----- MATERIAL SUPPLIED -----
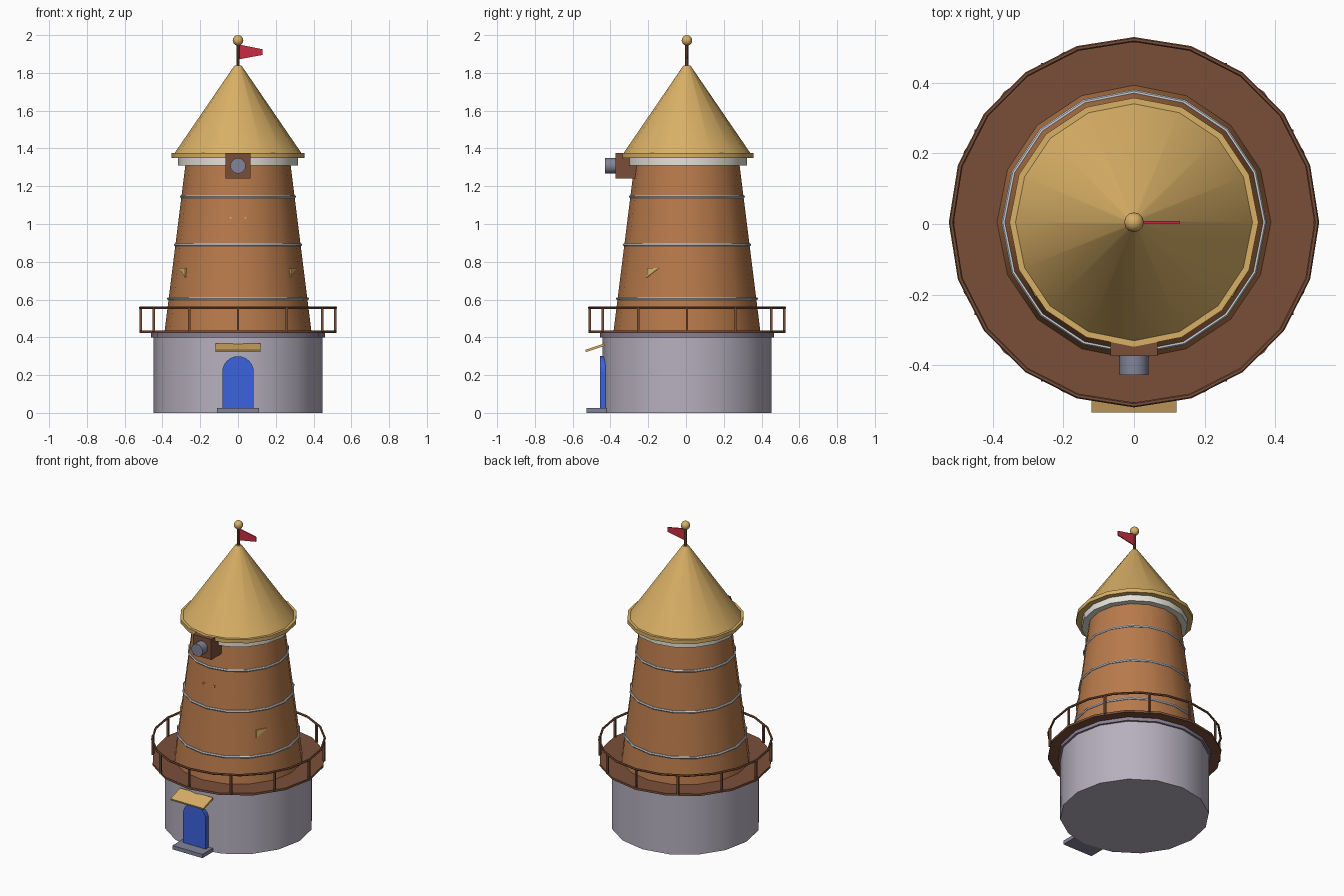
import bpy, bmesh, math
from mathutils import Vector

if "Cube" in bpy.data.objects:
    bpy.data.objects.remove(bpy.data.objects["Cube"], do_unlink=True)

AXIS_Y = 0.005  # tower axis


def material(name, r, g, b):
    lin = [(c / 255 / 12.92) if c < 11 else ((c / 255 + 0.055) / 1.055) ** 2.4 for c in (r, g, b)]
    m = bpy.data.materials.new(name)
    m.use_nodes = True
    m.diffuse_color = (*lin, 1)
    m.node_tree.nodes["Principled BSDF"].inputs["Base Color"].default_value = (*lin, 1)
    return m


GOLD = material("straw gold", 217, 176, 102)
CLAY = material("clay brown", 184, 122, 75)
WOOD = material("dark wood", 122, 79, 57)
STONE = material("pale stone", 182, 176, 190)
RIM = material("rim stone", 140, 130, 150)
CREAM = material("off white", 228, 226, 215)
HOOP = material("hoop metal", 200, 208, 215)
BLUE = material("door blue", 60, 98, 220)
RED = material("flag red", 200, 45, 65)
STEEL = material("grey metal", 130, 132, 152)


def finish(name, bm, mat, smooth=True):
    bmesh.ops.recalc_face_normals(bm, faces=bm.faces)
    me = bpy.data.meshes.new(name)
    bm.to_mesh(me)
    bm.free()
    ob = bpy.data.objects.new(name, me)
    me.materials.append(mat)
    bpy.context.collection.objects.link(ob)
    if smooth:
        bpy.ops.object.select_all(action="DESELECT")
        ob.select_set(True)
        bpy.context.view_layer.objects.active = ob
        bpy.ops.object.shade_smooth_by_angle(angle=math.radians(35))
    return ob


def lathe(name, profile, mat, sides=16, closed=False):
    """Turn (radius, height) points around the tower axis."""
    bm = bmesh.new()
    rings = []
    for r, z in profile:
        rings.append([bm.verts.new((r * math.cos(math.tau * i / sides),
                                    AXIS_Y + r * math.sin(math.tau * i / sides), z))
                      for i in range(sides)])
    pairs = list(zip(rings, rings[1:]))
    if closed:
        pairs.append((rings[-1], rings[0]))
    else:
        bm.faces.new(rings[0])
        bm.faces.new(rings[-1])
    for a, b in pairs:
        for i in range(sides):
            j = (i + 1) % sides
            bm.faces.new((a[i], a[j], b[j], b[i]))
    return finish(name, bm, mat)


def ring(name, radius, z, thick, mat, sides):
    section = [(radius + thick * math.cos(math.tau * k / 6),
                z + thick * math.sin(math.tau * k / 6)) for k in range(6)]
    return lathe(name, section, mat, sides, closed=True)


def box(name, lo, hi, mat):
    bm = bmesh.new()
    bmesh.ops.create_cube(bm, size=1)
    for v in bm.verts:
        v.co = [(a + b) / 2 + c * (b - a) for a, b, c in zip(lo, hi, v.co)]
    return finish(name, bm, mat, False)


def prism(name, points, depth, mat):
    """Extrude a flat outline along a vector."""
    bm = bmesh.new()
    face = bm.faces.new([bm.verts.new(p) for p in points])
    out = bmesh.ops.extrude_face_region(bm, geom=[face], use_keep_orig=True)
    verts = [g for g in out["geom"] if isinstance(g, bmesh.types.BMVert)]
    bmesh.ops.translate(bm, verts=verts, vec=Vector(depth))
    return finish(name, bm, mat, False)


# Stone base, deck and tower body
lathe("stone_base", [(0.447, 0), (0.447, 0.4)], STONE)
lathe("base_rim", [(0.46, 0.4), (0.46, 0.425)], RIM)
lathe("deck", [(0.522, 0.422), (0.522, 0.436)], WOOD)
lathe("tower_wall", [(0.389, 0.43), (0.274, 1.35)], CLAY)
for i, (r, z) in enumerate([(0.368, 0.605), (0.332, 0.89), (0.299, 1.145)]):
    ring(f"hoop_{i + 1}", r, z, 0.008, HOOP, 16)

# Collar and roof
lathe("collar", [(0.318, 1.31), (0.318, 1.352)], CREAM)
lathe("eave", [(0.353, 1.35), (0.353, 1.375)], GOLD)
lathe("roof", [(0.338, 1.372), (0.018, 1.84)], GOLD)

# Flagpole, finial and pennant
lathe("flagpole", [(0.009, 1.83), (0.009, 1.96)], WOOD, 8)
bm = bmesh.new()
bmesh.ops.create_uvsphere(bm, u_segments=12, v_segments=8, radius=0.028)
bmesh.ops.translate(bm, verts=bm.verts, vec=(0, AXIS_Y, 1.972))
finish("finial", bm, GOLD)
prism("pennant", [(0.005, AXIS_Y - 0.003, 1.95), (0.13, AXIS_Y - 0.003, 1.925),
                  (0.13, AXIS_Y - 0.003, 1.895), (0.005, AXIS_Y - 0.003, 1.872)],
      (0, 0.006, 0), RED)

# Railing
ring("handrail", 0.518, 0.557, 0.007, WOOD, 20)
for i in range(12):
    a = math.tau * i / 12
    x, y = 0.515 * math.cos(a), AXIS_Y + 0.515 * math.sin(a)
    box(f"rail_post_{i + 1}", (x - 0.006, y - 0.006, 0.43), (x + 0.006, y + 0.006, 0.557), WOOD)

# Door, step and canopy
outline = [(-0.083, -0.456, 0.02), (0.083, -0.456, 0.02)]
outline += [(0.083 * math.cos(math.pi * k / 12), -0.456, 0.217 + 0.083 * math.sin(math.pi * k / 12))
            for k in range(13)]
prism("door", outline, (0, 0.04, 0), BLUE)
box("door_step", (-0.11, -0.528, 0), (0.11, -0.42, 0.025), STEEL)
prism("door_canopy", [(-0.12, -0.53, 0.322), (-0.12, -0.43, 0.355),
                      (-0.12, -0.434, 0.367), (-0.12, -0.534, 0.334)], (0.24, 0, 0), GOLD)

# Hoist housing with its round nozzle
box("hoist_box", (-0.066, -0.374, 1.24), (0.066, -0.22, 1.375), WOOD)
bm = bmesh.new()
circle = [(0.041 * math.cos(math.tau * k / 16), 1.308 + 0.041 * math.sin(math.tau * k / 16))
          for k in range(16)]
front = [bm.verts.new((x, -0.428, z)) for x, z in circle]
back = [bm.verts.new((x, -0.36, z)) for x, z in circle]
bm.faces.new(front)
bm.faces.new(back)
for k in range(16):
    bm.faces.new((front[k], front[k - 1], back[k - 1], back[k]))
finish("hoist_nozzle", bm, STEEL)

# Window trim corners showing through the wall
for side, s in (("left", 1), ("right", -1)):
    prism(f"{side}_window_trim", [(s * 0.315, -0.143, 0.768), (s * 0.279, -0.206, 0.768),
                                  (s * 0.281, -0.208, 0.718)], (-s * 0.03, 0.02, 0), GOLD)
    prism(f"{side}_upper_trim", [(s * 0.03, -0.309, 1.037), (s * 0.044, -0.307, 1.037),
                                 (s * 0.042, -0.309, 1.024)], (0, 0.02, 0), GOLD)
-----
An answer is complete only when it holds every line above containing the string "range".

YOUR RESPONSE:
                      for i in range(sides)])
        for i in range(sides):
                z + thick * math.sin(math.tau * k / 6)) for k in range(6)]
for i in range(12):
            for k in range(13)]
          for k in range(16)]
for k in range(16):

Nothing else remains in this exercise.